──────── DATA FOR REVIEW

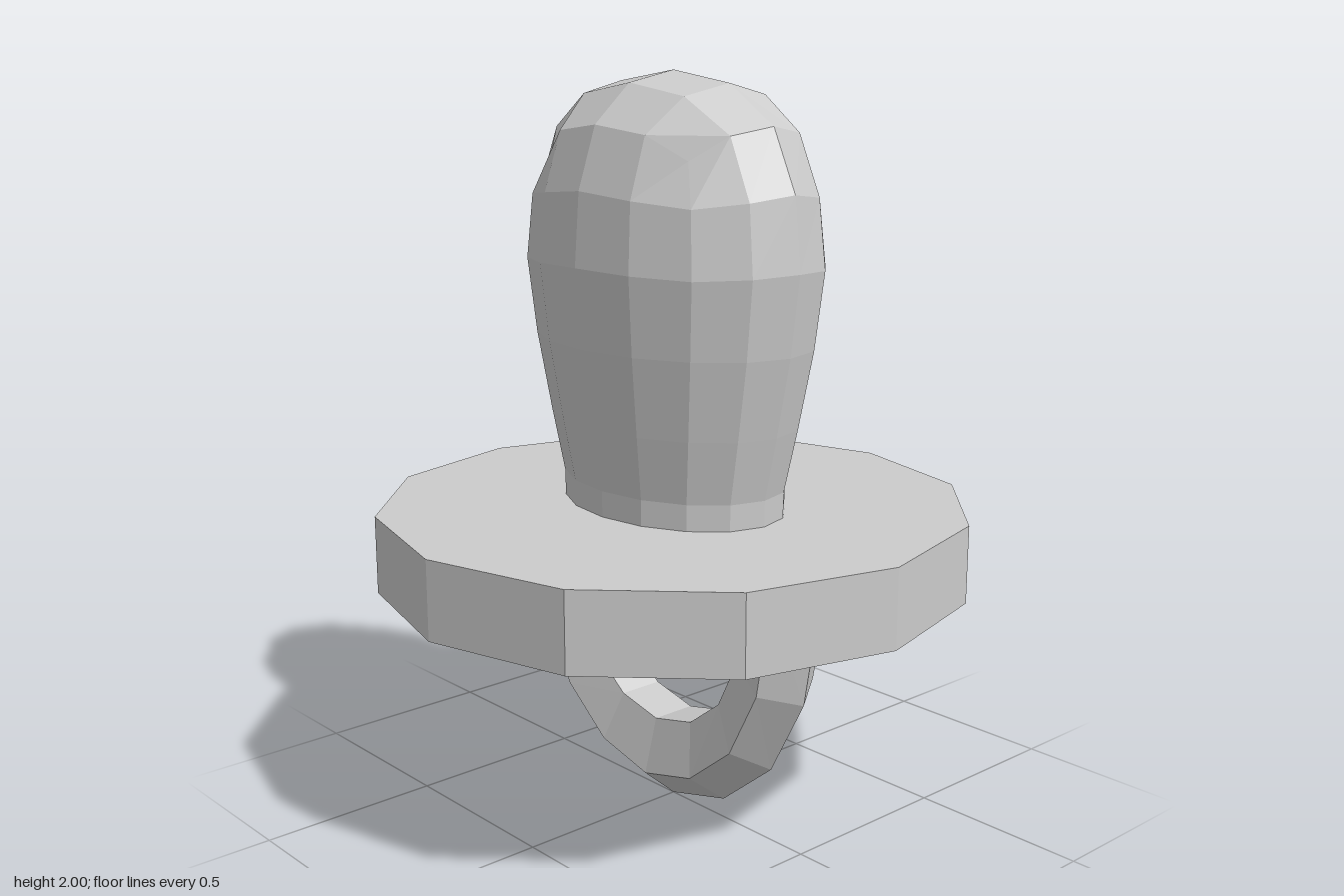
import * as THREE from 'three';

const material = new THREE.MeshStandardMaterial({ color: 0xcccccc, flatShading: true });

// Collects quads (corners counter-clockwise from outside) into a faceted mesh.
function quadMesh(name, addQuads) {
  const positions = [];
  addQuads((a, b, c, d) => positions.push(...a, ...b, ...c, ...a, ...c, ...d));
  const geometry = new THREE.BufferGeometry();
  geometry.setAttribute('position', new THREE.Float32BufferAttribute(positions, 3));
  geometry.computeVertexNormals();
  const mesh = new THREE.Mesh(geometry, material);
  mesh.name = name;
  return mesh;
}

// Oval bulb: stacked 16-sided rings closed by a rounded 4 x 4 grid of quads.
function createBulb() {
  const RX = 0.33, RZ = 0.46, SIDES = 16;
  // [larger offset][smaller offset] -> [larger fraction, smaller fraction, height]
  const cap = [
    [[0, 0, 2]],
    [[0.45, 0, 1.97], [0.42, 0.42, 1.94]],
    [[0.79, 0, 1.87], [0.73, 0.36, 1.85], [0.58, 0.58, 1.79]],
  ];
  const capPoint = (i, j) => {
    const m = Math.abs(i), n = Math.abs(j);
    const [big, small, y] = cap[Math.max(m, n)][Math.min(m, n)];
    const fx = m >= n ? big : small, fz = m >= n ? small : big;
    return [Math.sign(i) * fx * RX, y, Math.sign(j) * fz * RZ];
  };
  const angle = (k) => (k % SIDES) * 2 * Math.PI / SIDES;
  const gridStep = (v) => THREE.MathUtils.clamp(Math.round(2.8 * v), -2, 2);
  const capRim = (k) => capPoint(gridStep(Math.cos(angle(k))), gridStep(Math.sin(angle(k))));

  // [radius fraction, height, drop at the diagonals]
  const profile = [
    [0.955, 1.71, 0.03], [1, 1.52, 0.01], [0.94, 1.31, 0],
    [0.845, 1.1, 0], [0.76, 0.93, 0], [0.755, 0.8, 0],
  ];
  const rings = [capRim, ...profile.map(([r, y, drop]) => (k) => {
    const a = angle(k);
    return [r * RX * Math.cos(a), y - drop * Math.sin(2 * a) ** 2, r * RZ * Math.sin(a)];
  })];

  return quadMesh('bulb', (quad) => {
    for (let i = -2; i < 2; i++) for (let j = -2; j < 2; j++) {
      quad(capPoint(i, j), capPoint(i, j + 1), capPoint(i + 1, j + 1), capPoint(i + 1, j));
    }
    for (let r = 0; r < rings.length - 1; r++) for (let k = 0; k < SIDES; k++) {
      quad(rings[r](k), rings[r](k + 1), rings[r + 1](k + 1), rings[r + 1](k));
    }
  });
}

// Half-loop handle: a five-sided section swept between outer and inner curves.
function createHandle() {
  // [outer z, outer y, inner z, inner y], from the bottom up into the shield
  const half = [
    [0, 0, 0, 0.243], [0.206, 0.053, 0.14, 0.275], [0.386, 0.2, 0.25, 0.36],
    [0.5, 0.415, 0.32, 0.5], [0.552, 0.72, 0.364, 0.72],
  ];
  const mirrored = half.slice(1).map(([oz, oy, iz, iy]) => [-oz, oy, -iz, iy]);
  const stations = [...half.slice().reverse(), ...mirrored];
  // [x, fraction of the way from the outer to the inner curve]
  const section = [[0, 0], [0.105, 0.375], [0.065, 1], [-0.065, 1], [-0.105, 0.375]];
  const point = (s, k) => {
    const [oz, oy, iz, iy] = stations[s];
    const [x, t] = section[k % section.length];
    return [x, oy + (iy - oy) * t, oz + (iz - oz) * t];
  };
  return quadMesh('handle', (quad) => {
    for (let s = 0; s < stations.length - 1; s++) for (let k = 0; k < section.length; k++) {
      quad(point(s, k), point(s + 1, k), point(s + 1, k + 1), point(s, k + 1));
    }
  });
}

export function createModel() {
  const model = new THREE.Group();
  model.name = 'pacifier';

  // Twelve-sided flat shield
  const shield = new THREE.Mesh(new THREE.CylinderGeometry(0.8, 0.8, 0.21, 12), material);
  shield.name = 'shield';
  shield.position.y = 0.755;

  model.add(createBulb(), shield, createHandle());
  return model;
}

────────────────

| WORK INSTRUCTION |
Reproduce each entry exactly as given; no pictures, please.

| RESPONSE TO THE EXERCISE |
import * as THREE from 'three';

const material = new THREE.MeshStandardMaterial({ color: 0xcccccc, flatShading: true });

// Collects quads (corners counter-clockwise from outside) into a faceted mesh.
function quadMesh(name, addQuads) {
  const positions = [];
  addQuads((a, b, c, d) => positions.push(...a, ...b, ...c, ...a, ...c, ...d));
  const geometry = new THREE.BufferGeometry();
  geometry.setAttribute('position', new THREE.Float32BufferAttribute(positions, 3));
  geometry.computeVertexNormals();
  const mesh = new THREE.Mesh(geometry, material);
  mesh.name = name;
  return mesh;
}

// Oval bulb: stacked 16-sided rings closed by a rounded 4 x 4 grid of quads.
function createBulb() {
  const RX = 0.33, RZ = 0.46, SIDES = 16;
  // [larger offset][smaller offset] -> [larger fraction, smaller fraction, height]
  const cap = [
    [[0, 0, 2]],
    [[0.45, 0, 1.97], [0.42, 0.42, 1.94]],
    [[0.79, 0, 1.87], [0.73, 0.36, 1.85], [0.58, 0.58, 1.79]],
  ];
  const capPoint = (i, j) => {
    const m = Math.abs(i), n = Math.abs(j);
    const [big, small, y] = cap[Math.max(m, n)][Math.min(m, n)];
    const fx = m >= n ? big : small, fz = m >= n ? small : big;
    return [Math.sign(i) * fx * RX, y, Math.sign(j) * fz * RZ];
  };
  const angle = (k) => (k % SIDES) * 2 * Math.PI / SIDES;
  const gridStep = (v) => THREE.MathUtils.clamp(Math.round(2.8 * v), -2, 2);
  const capRim = (k) => capPoint(gridStep(Math.cos(angle(k))), gridStep(Math.sin(angle(k))));

  // [radius fraction, height, drop at the diagonals]
  const profile = [
    [0.955, 1.71, 0.03], [1, 1.52, 0.01], [0.94, 1.31, 0],
    [0.845, 1.1, 0], [0.76, 0.93, 0], [0.755, 0.8, 0],
  ];
  const rings = [capRim, ...profile.map(([r, y, drop]) => (k) => {
    const a = angle(k);
    return [r * RX * Math.cos(a), y - drop * Math.sin(2 * a) ** 2, r * RZ * Math.sin(a)];
  })];

  return quadMesh('bulb', (quad) => {
    for (let i = -2; i < 2; i++) for (let j = -2; j < 2; j++) {
      quad(capPoint(i, j), capPoint(i, j + 1), capPoint(i + 1, j + 1), capPoint(i + 1, j));
    }
    for (let r = 0; r < rings.length - 1; r++) for (let k = 0; k < SIDES; k++) {
      quad(rings[r](k), rings[r](k + 1), rings[r + 1](k + 1), rings[r + 1](k));
    }
  });
}

// Half-loop handle: a five-sided section swept between outer and inner curves.
function createHandle() {
  // [outer z, outer y, inner z, inner y], from the bottom up into the shield
  const half = [
    [0, 0, 0, 0.243], [0.206, 0.053, 0.14, 0.275], [0.386, 0.2, 0.25, 0.36],
    [0.5, 0.415, 0.32, 0.5], [0.552, 0.72, 0.364, 0.72],
  ];
  const mirrored = half.slice(1).map(([oz, oy, iz, iy]) => [-oz, oy, -iz, iy]);
  const stations = [...half.slice().reverse(), ...mirrored];
  // [x, fraction of the way from the outer to the inner curve]
  const section = [[0, 0], [0.105, 0.375], [0.065, 1], [-0.065, 1], [-0.105, 0.375]];
  const point = (s, k) => {
    const [oz, oy, iz, iy] = stations[s];
    const [x, t] = section[k % section.length];
    return [x, oy + (iy - oy) * t, oz + (iz - oz) * t];
  };
  return quadMesh('handle', (quad) => {
    for (let s = 0; s < stations.length - 1; s++) for (let k = 0; k < section.length; k++) {
      quad(point(s, k), point(s + 1, k), point(s + 1, k + 1), point(s, k + 1));
    }
  });
}

export function createModel() {
  const model = new THREE.Group();
  model.name = 'pacifier';

  // Twelve-sided flat shield
  const shield = new THREE.Mesh(new THREE.CylinderGeometry(0.8, 0.8, 0.21, 12), material);
  shield.name = 'shield';
  shield.position.y = 0.755;

  model.add(createBulb(), shield, createHandle());
  return model;
}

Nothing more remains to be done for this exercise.